Maturity is a qualitative trait of compost that may be expressed in a number of ways and is generally held to be relevant to plant performance. Volatile organic acids (VOA) have been cited to be responsible for phytotoxicity (plant growth suppression) when immature compost is used for growing plants (Manios et al., 1989). However, the production of VOA in compost has not been well studied, nor is it known how phytotoxicity attributable to VOA may relate to other factors such as CO2-evolution or salt content (Brinton, 1998).
The presence in compost of volatile organic acids may be recognised by an unpleasant garbage or spoiled-food odour. VOA may be observed in organic materials undergoing rapid decomposition with oxygen deprivation The volatile acids which normally occur in composts are short-chain fatty acids of C2 to C6 in length, with formic acid the shortest and butyric and iso-valeric acid among the largest. It is not well known how the different volatile acids affect plant growth although there is evidence the effects vary with carbon-length and volatility index (Lechner, 1994).
We previously reported a survey of 712 compost samples where 26% had appreciable VOA above 5,000mg/kg at some point during composting while 6% had VOA above 20,000mg/kg. The VOA correlated negatively with age of compost and were highest in the first 20-35 days. VOA levels appeared to be controlled by a complex, dynamic relationship of carbon biodegradability, pH and porosity. The microbial dynamics which are involved are as yet poorly understood, but it is clear that anoxia (no-oxygen) conditions may not be required to produce significant VOA.
Prior work in plant growing media reveal that VOA levels as low as 500mg/kg can exert a phytotoxic influence on plant seedlings (Lynch, 1977). The principal deleterious effects on plants appear to be in the nature of root suppression but nutrient-ion leakage has also been implicated (Lynch, 1977; Lee, 1977). Plants exposed to high VOA do not necessarily die, but may remain static for long periods of time. Thus, rapid identification and response to problem composts is made more difficult, and the resulting economic losses can be very large. Basing plant growth evaluation on maturity standards would be a way to avoid later damage.
VOA in Compost and Resulting Phytotoxicity
The presence in composts of volatile organic acids is certainly well established but poorly understood (Manios, et al. 1989). VOA are metabolic by-products of anaerobic respiration and are breakdown products of grease and fats in raw wastes (Henefeld-Fourrier,1980). The composting process includes many events in which episodic oxygen depletion occurs both at macro- and micro-pore levels. Such oxygen depletion may result in temporary production of copious amounts of short-chain carbon compounds. In a previous paper we discussed odorant and microbial aspects of VOA production (Brinton, 1998).

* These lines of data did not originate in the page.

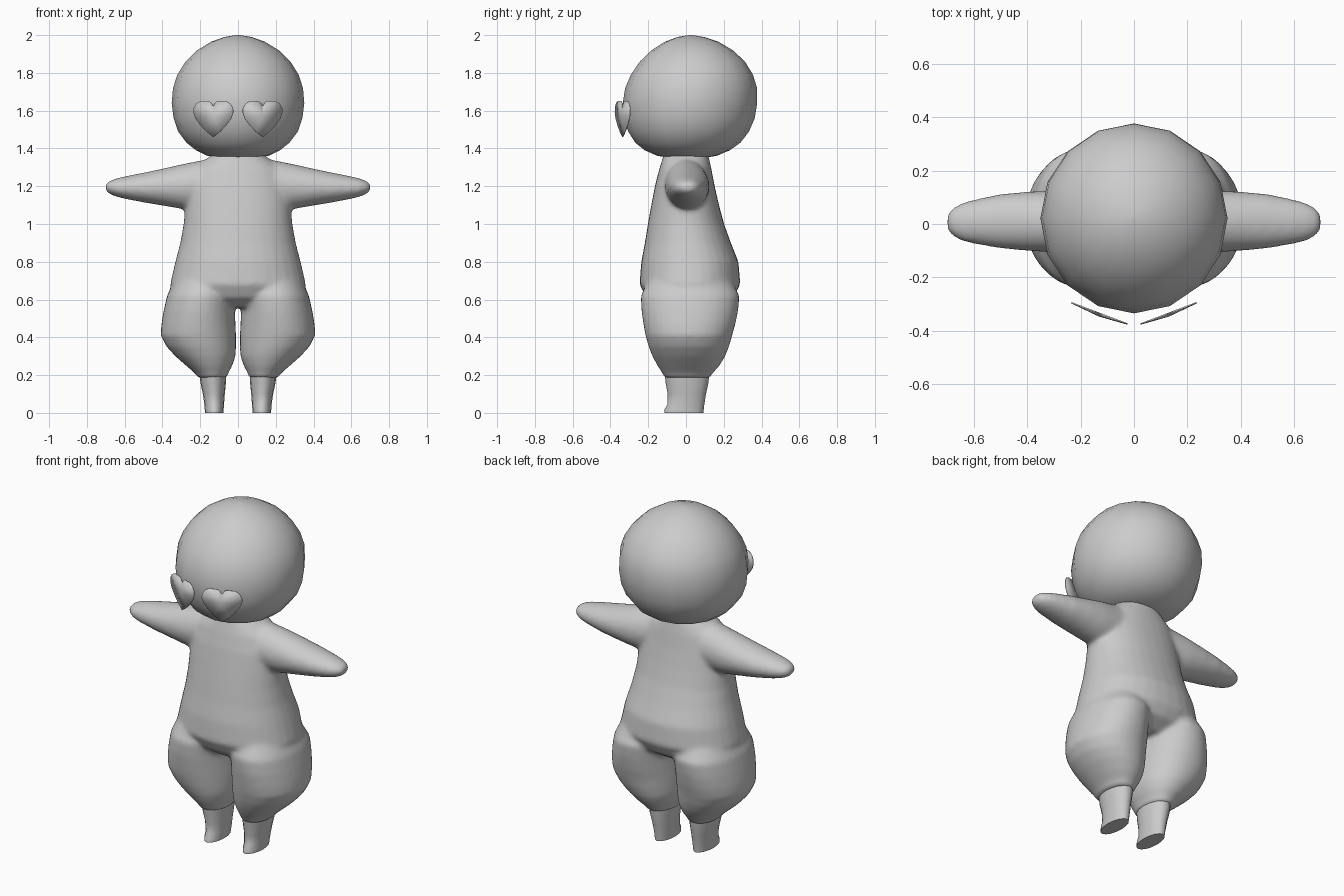
import bpy, bmesh, math
from mathutils import Vector

grey = bpy.data.materials.new("plain_grey")
grey.diffuse_color = (0.6, 0.6, 0.6, 1)


def make_object(name, bm, angle=50):
    bmesh.ops.recalc_face_normals(bm, faces=bm.faces)
    me = bpy.data.meshes.new(name)
    bm.to_mesh(me)
    bm.free()
    me.materials.append(grey)
    me.shade_smooth()
    me.set_sharp_from_angle(angle=math.radians(angle))
    ob = bpy.data.objects.new(name, me)
    bpy.context.collection.objects.link(ob)
    return ob


def loft(bm, sections, sides, along="z", power=1.0, flip=1):
    """Skin oval sections given as (position, low_a, high_a, low_b, high_b)."""
    rings = []
    for pos, a0, a1, b0, b1 in sections:
        ring = []
        for i in range(sides):
            t = 2 * math.pi * i / sides
            c, s = math.cos(t), math.sin(t)
            c = math.copysign(abs(c) ** power, c)
            s = math.copysign(abs(s) ** power, s)
            a = (a0 + a1) / 2 + (a1 - a0) / 2 * c
            b = (b0 + b1) / 2 + (b1 - b0) / 2 * s
            co = (a * flip, b, pos) if along == "z" else (pos * flip, a, b)
            ring.append(bm.verts.new(co))
        rings.append(ring)
    for r, q in zip(rings, rings[1:]):
        for i in range(sides):
            j = (i + 1) % sides
            bm.faces.new((r[i], r[j], q[j], q[i]))
    bm.faces.new(rings[0][::-1])
    bm.faces.new(rings[-1])


# Suit: torso, trouser legs and arms, fused into one soft skin
torso = [(z, -w, w, f, b) for z, w, f, b in (
    (0.56, 0.20, -0.14, 0.17), (0.61, 0.32, -0.21, 0.25),
    (0.68, 0.36, -0.246, 0.288), (0.80, 0.332, -0.237, 0.278),
    (0.90, 0.306, -0.218, 0.238), (1.0, 0.288, -0.202, 0.202),
    (1.1, 0.28, -0.184, 0.175), (1.2, 0.27, -0.165, 0.152),
    (1.29, 0.235, -0.142, 0.135), (1.335, 0.18, -0.128, 0.125),
    (1.38, 0.12, -0.115, 0.115))]
trouser = [(0.185, 0.058, 0.212, -0.115, 0.128), (0.21, 0.052, 0.228, -0.126, 0.142),
           (0.25, 0.030, 0.275, -0.152, 0.178), (0.30, 0.013, 0.332, -0.178, 0.208),
           (0.35, 0.010, 0.378, -0.198, 0.228), (0.41, 0.010, 0.410, -0.215, 0.245),
           (0.47, 0.013, 0.406, -0.226, 0.262), (0.54, 0.016, 0.394, -0.236, 0.276),
           (0.62, 0.012, 0.376, -0.240, 0.284), (0.70, 0.010, 0.34, -0.20, 0.24)]
arm = [(0.10, -0.115, 0.12, 1.07, 1.352), (0.20, -0.113, 0.12, 1.07, 1.336),
       (0.30, -0.108, 0.125, 1.08, 1.316), (0.40, -0.101, 0.122, 1.097, 1.293),
       (0.50, -0.092, 0.113, 1.114, 1.272), (0.60, -0.075, 0.092, 1.133, 1.252),
       (0.65, -0.063, 0.078, 1.146, 1.240), (0.685, -0.042, 0.058, 1.162, 1.226),
       (0.702, -0.018, 0.03, 1.182, 1.207)]
bm = bmesh.new()
loft(bm, torso, 32, power=0.92)
for side in (1, -1):
    loft(bm, trouser, 32, power=0.95, flip=side)
    loft(bm, arm, 24, along="x", flip=side)
suit = make_object("body_suit", bm)
fuse = suit.modifiers.new("fuse", "REMESH")
fuse.mode = "VOXEL"
fuse.voxel_size = 0.012
fuse.use_smooth_shade = True
soften = suit.modifiers.new("soften", "SMOOTH")
soften.factor = 0.5
soften.iterations = 10

# Lower legs with a small toe lip and a flat sole
foot = [(0.0, 0.078, 0.174, -0.115, 0.092), (0.018, 0.076, 0.176, -0.114, 0.094),
        (0.045, 0.074, 0.178, -0.098, 0.097), (0.10, 0.070, 0.186, -0.097, 0.106),
        (0.16, 0.064, 0.199, -0.108, 0.119), (0.23, 0.060, 0.206, -0.115, 0.125)]
for side, label in ((1, "left"), (-1, "right")):
    bm = bmesh.new()
    loft(bm, foot, 16, flip=side)
    make_object(label + "_foot", bm)

# Head: large rounded ball, flatter underneath, 16 sides
head = [(z, -w, w, f, b) for z, w, f, b in (
    (1.350, 0.10, -0.09, 0.10), (1.362, 0.165, -0.155, 0.165),
    (1.39, 0.222, -0.218, 0.232), (1.43, 0.272, -0.268, 0.288),
    (1.49, 0.317, -0.306, 0.334), (1.56, 0.341, -0.328, 0.364),
    (1.64, 0.351, -0.335, 0.377), (1.72, 0.344, -0.322, 0.376),
    (1.79, 0.321, -0.292, 0.355), (1.86, 0.278, -0.244, 0.312),
    (1.92, 0.216, -0.182, 0.248), (1.965, 0.142, -0.112, 0.172),
    (1.99, 0.072, -0.045, 0.096), (2.0, 0.01, 0.015, 0.035))]
bm = bmesh.new()
loft(bm, head, 16)
make_object("head", bm, 75)

# Heart-shaped eye plates, angled around the face
half = [(0.010, 1.640), (0.022, 1.650), (0.068, 1.650), (0.090, 1.638), (0.104, 1.612),
        (0.105, 1.590), (0.095, 1.560), (0.070, 1.525), (0.038, 1.490)]
outline = [(0, 1.622)] + half + [(0, 1.460)] + [(-x, z) for x, z in reversed(half)]
for side, label in ((1, "left"), (-1, "right")):
    bm = bmesh.new()
    rim = [bm.verts.new((side * (0.13 + x), -0.335 + 0.38 * x, z)) for x, z in outline]
    mid = bm.verts.new((side * 0.13, -0.345, 1.575))
    for i, v in enumerate(rim):
        bm.faces.new((mid, v, rim[(i + 1) % len(rim)]))
    eye = make_object(label + "_heart_eye", bm)
    plate = eye.modifiers.new("plate", "SOLIDIFY")
    plate.thickness = 0.005
    plate.offset = 0
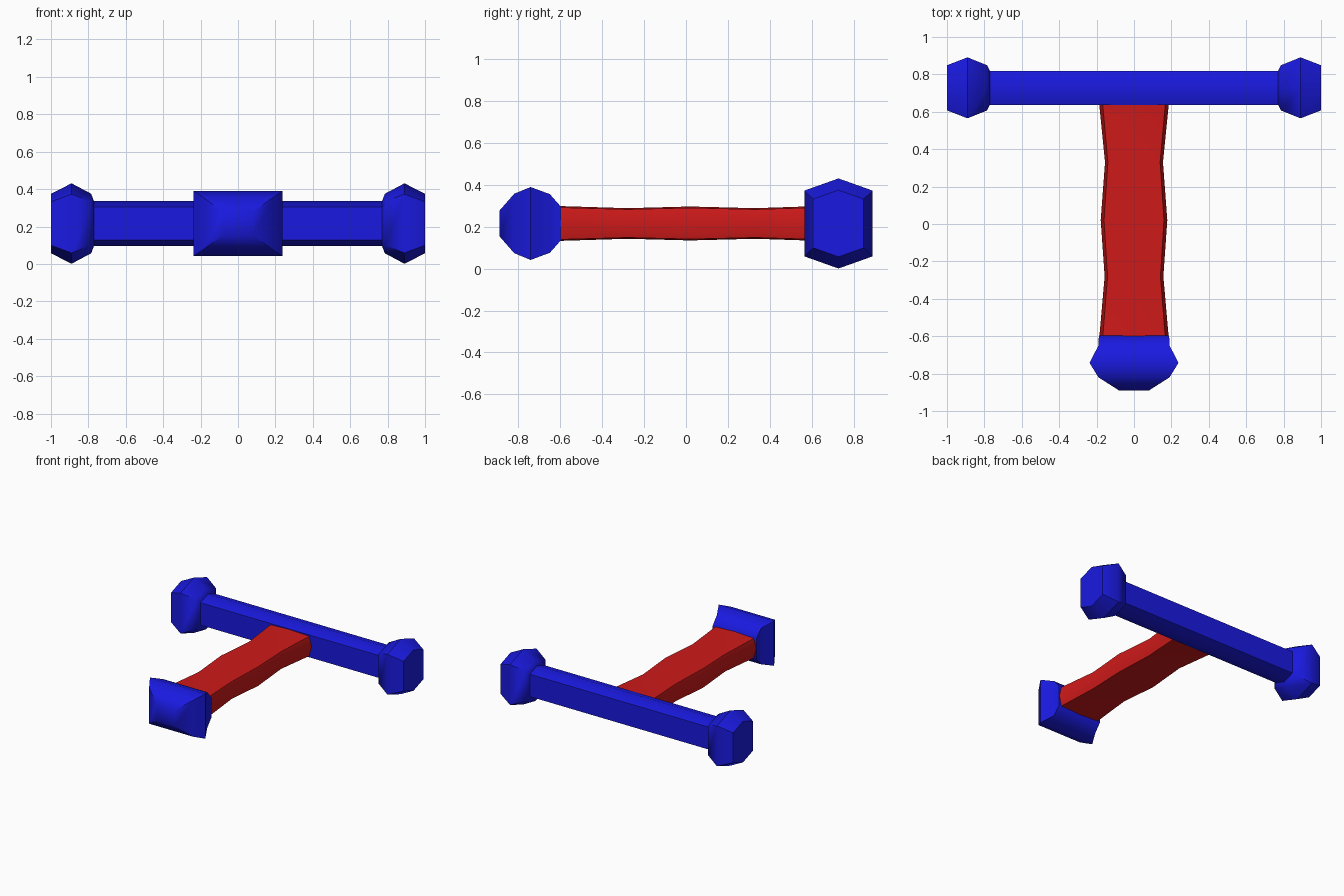
import bpy, bmesh, math

if "Cube" in bpy.data.objects:
    bpy.data.objects.remove(bpy.data.objects["Cube"])

ZC = 0.216  # shared centre height


def material(name, color):
    m = bpy.data.materials.new(name)
    m.diffuse_color = color
    m.use_nodes = True
    m.node_tree.nodes["Principled BSDF"].inputs["Base Color"].default_value = m.diffuse_color
    return m


BLUE = material("blue", (0.01, 0.01, 0.75, 1))
RED = material("red", (0.62, 0.01, 0.01, 1))


def loft(name, rings, mat):
    """Skin a list of equal-length rings and cap both ends."""
    bm = bmesh.new()
    loops = [[bm.verts.new(p) for p in r] for r in rings]
    n = len(loops[0])
    for a, b in zip(loops, loops[1:]):
        for i in range(n):
            j = (i + 1) % n
            bm.faces.new((a[i], a[j], b[j], b[i]))
    bm.faces.new(loops[0])
    bm.faces.new(loops[-1])
    bmesh.ops.recalc_face_normals(bm, faces=bm.faces[:])
    me = bpy.data.meshes.new(name)
    bm.to_mesh(me)
    bm.free()
    ob = bpy.data.objects.new(name, me)
    bpy.context.collection.objects.link(ob)
    me.materials.append(mat)
    bpy.ops.object.select_all(action='DESELECT')
    ob.select_set(True)
    bpy.context.view_layer.objects.active = ob
    bpy.ops.object.shade_smooth_by_angle(angle=math.radians(46))
    return ob


# Crossbar with knobbed ends: a tall hexagon scaled along x
HEX = [(0, .215), (.163, .157), (.163, -.157), (0, -.215), (-.163, -.157), (-.163, .157)]
stations = [(.77, .555), (.785, .74), (.89, 1), (1, .74)]
stations = [(-x, s) for x, s in reversed(stations)] + stations
loft("crossbar", [[(x, .728 + y * s, ZC + z * s) for y, z in HEX] for x, s in stations], BLUE)

# Wavy grip: slightly domed octagon, (y, half width, half height)
grip = [(-.65, .188, .084), (-.6, .185, .083), (-.28, .157, .073), (.02, .178, .081),
        (.33, .155, .073), (.66, .188, .084)]
OCT = [(0, 1), (.9, .92), (1, 0), (.9, -.92), (0, -1), (-.9, -.92), (-1, 0), (-.9, .92)]
loft("grip", [[(w * u, y, ZC + h * v) for u, v in OCT] for y, w, h in grip], RED)

# Faceted pommel: rectangles along y, (y, half width, half height)
pommel = [(-.597, .188, .08), (-.65, .19, .14), (-.742, .238, .174), (-.82, .19, .142), (-.89, .08, .062)]
RECT = [(1, 1), (1, -1), (-1, -1), (-1, 1)]
loft("pommel", [[(w * u, y, ZC + h * v) for u, v in RECT] for y, w, h in pommel], BLUE)
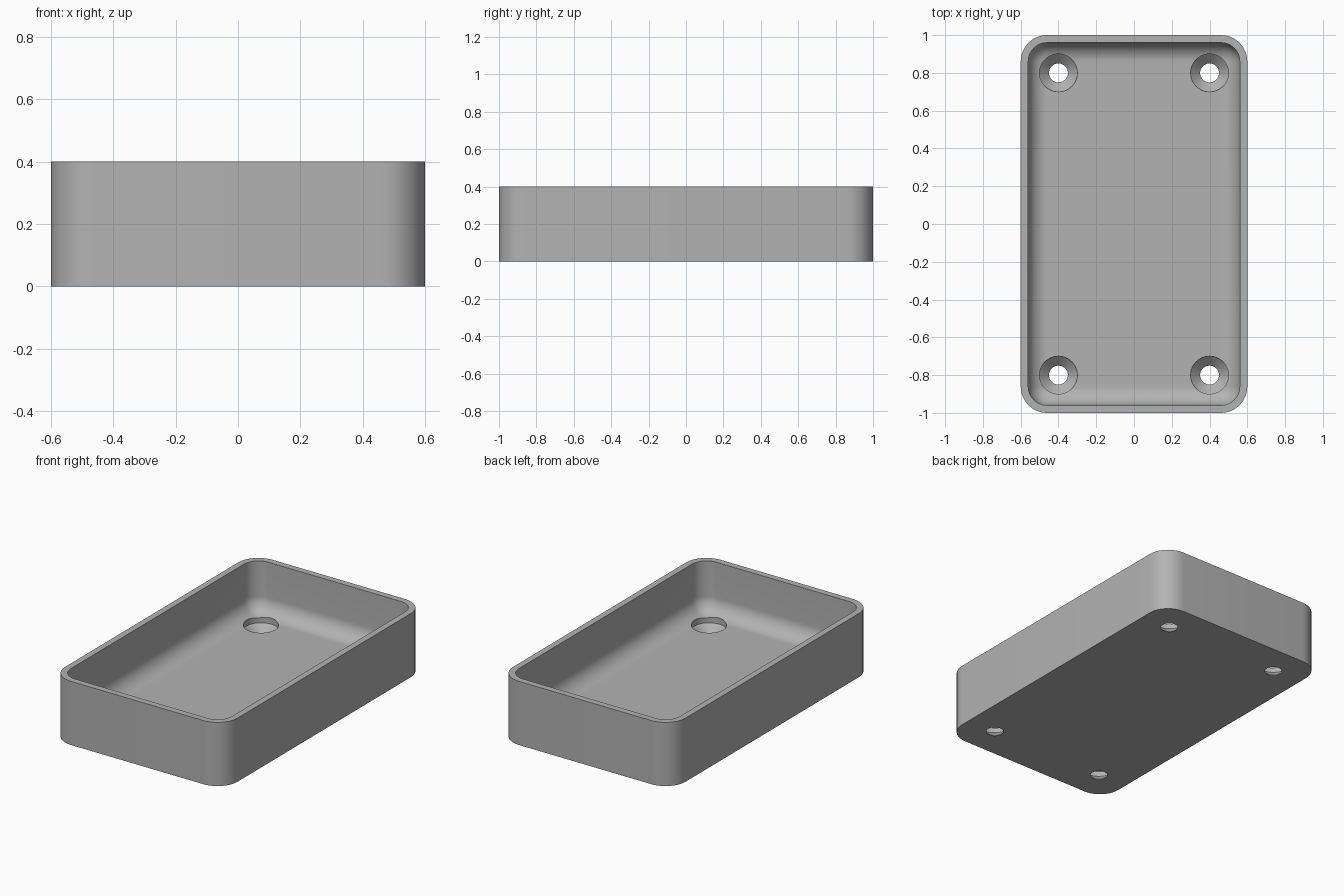
import bpy, bmesh, math

if "Cube" in bpy.data.objects:
    bpy.data.objects.remove(bpy.data.objects["Cube"], do_unlink=True)

HALF_X, HALF_Y, HEIGHT = 0.6, 1.0, 0.4
CORNER, WALL, FLOOR, FILLET = 0.14, 0.04, 0.08, 0.1
STEPS = 12

grey = bpy.data.materials.new("light grey")
grey.use_nodes = True
colour = (0.45, 0.45, 0.45, 1)
grey.diffuse_color = colour
grey.node_tree.nodes["Principled BSDF"].inputs["Base Color"].default_value = colour


def rounded_ring(bm, inset, z):
    """Rounded rectangle offset inwards from the outer outline."""
    radius = max(CORNER - inset, 0.0005)
    cx, cy = HALF_X - inset - radius, HALF_Y - inset - radius
    verts = []
    for q, (sx, sy) in enumerate([(1, 1), (-1, 1), (-1, -1), (1, -1)]):
        for i in range(STEPS + 1):
            a = math.pi / 2 * (q + i / STEPS)
            verts.append(bm.verts.new((sx * cx + radius * math.cos(a),
                                       sy * cy + radius * math.sin(a), z)))
    return verts


def circle_ring(bm, x, y, radius, z, count=48):
    return [bm.verts.new((x + radius * math.cos(math.tau * i / count),
                          y + radius * math.sin(math.tau * i / count), z))
            for i in range(count)]


def loft(bm, rings):
    """Join successive rings and cap both ends."""
    for low, high in zip(rings, rings[1:]):
        for i in range(len(low)):
            j = (i + 1) % len(low)
            bm.faces.new((low[i], low[j], high[j], high[i]))
    bm.faces.new(rings[0][::-1])
    bm.faces.new(rings[-1])


def make_object(name, bm):
    bmesh.ops.recalc_face_normals(bm, faces=bm.faces)
    mesh = bpy.data.meshes.new(name)
    bm.to_mesh(mesh)
    bm.free()
    mesh.materials.append(grey)
    obj = bpy.data.objects.new(name, mesh)
    bpy.context.collection.objects.link(obj)
    return obj


# Open tray: outer wall, flat rim, inner wall and a rounded cove to the floor
bm = bmesh.new()
rings = [rounded_ring(bm, 0, 0), rounded_ring(bm, 0, HEIGHT), rounded_ring(bm, WALL, HEIGHT)]
for i in range(STEPS + 1):
    a = math.pi / 2 * i / STEPS
    rings.append(rounded_ring(bm, WALL + FILLET * (1 - math.cos(a)),
                              FLOOR + FILLET * (1 - math.sin(a))))
loft(bm, rings)
bmesh.ops.remove_doubles(bm, verts=bm.verts, dist=0.001)
tray = make_object("tray", bm)

# Four countersunk screw holes: wide bore, cone, narrow opening
bm = bmesh.new()
for x in (-0.4, 0.4):
    for y in (-0.8, 0.8):
        profile = [(0.05, -0.1), (0.05, 0.002), (0.1, 0.05), (0.1, 0.2)]
        loft(bm, [circle_ring(bm, x, y, r, z) for r, z in profile])
cutter = make_object("screw_hole_cutter", bm)
cutter.hide_render = True

cut = tray.modifiers.new("screw holes", "BOOLEAN")
cut.operation = "DIFFERENCE"
cut.solver = "EXACT"
cut.object = cutter

bpy.ops.object.select_all(action="DESELECT")
tray.select_set(True)
bpy.context.view_layer.objects.active = tray
bpy.ops.object.modifier_apply(modifier=cut.name)
bpy.data.objects.remove(cutter, do_unlink=True)
bpy.ops.object.shade_smooth_by_angle(angle=math.radians(30))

VOA may also enter compost from source materials. VOA are found in waste water (Kawamura et al., 1985; Anselme, et al., 1985) and may be present in large concentrations in biosolids (Howgrave et al., 1991; Rains et al., 1973) and raw manures (Hoshika, 1982; Zahn et al., 1997). Freshly composted sewage sludge has already been reported to contain high levels of organic acids, primarily acetic acid, that inhibit plant growth (Devleeschauwer et al., 1981). Food scraps from households also contain copious amounts of VOA and one study showed that storage of food waste in plastic bags instead of paper increases VOA production (Detroit, 1996).
Phytotoxicity has been previously associated with immaturity of compost (Ianotti et al., 1994) and depletion of organic acids is correlated with improved plant performance (Herrmann et al., 1993). Many MSW composts have been associated with high levels of phytotoxicity associated with organic acids (de Bertoldi, 1992, 1993). Phytotoxicity of immature composts has been positively correlated with organic acid content (Logsdon, 1989; Manios et al., 1989; Evans and Brinton, 1997).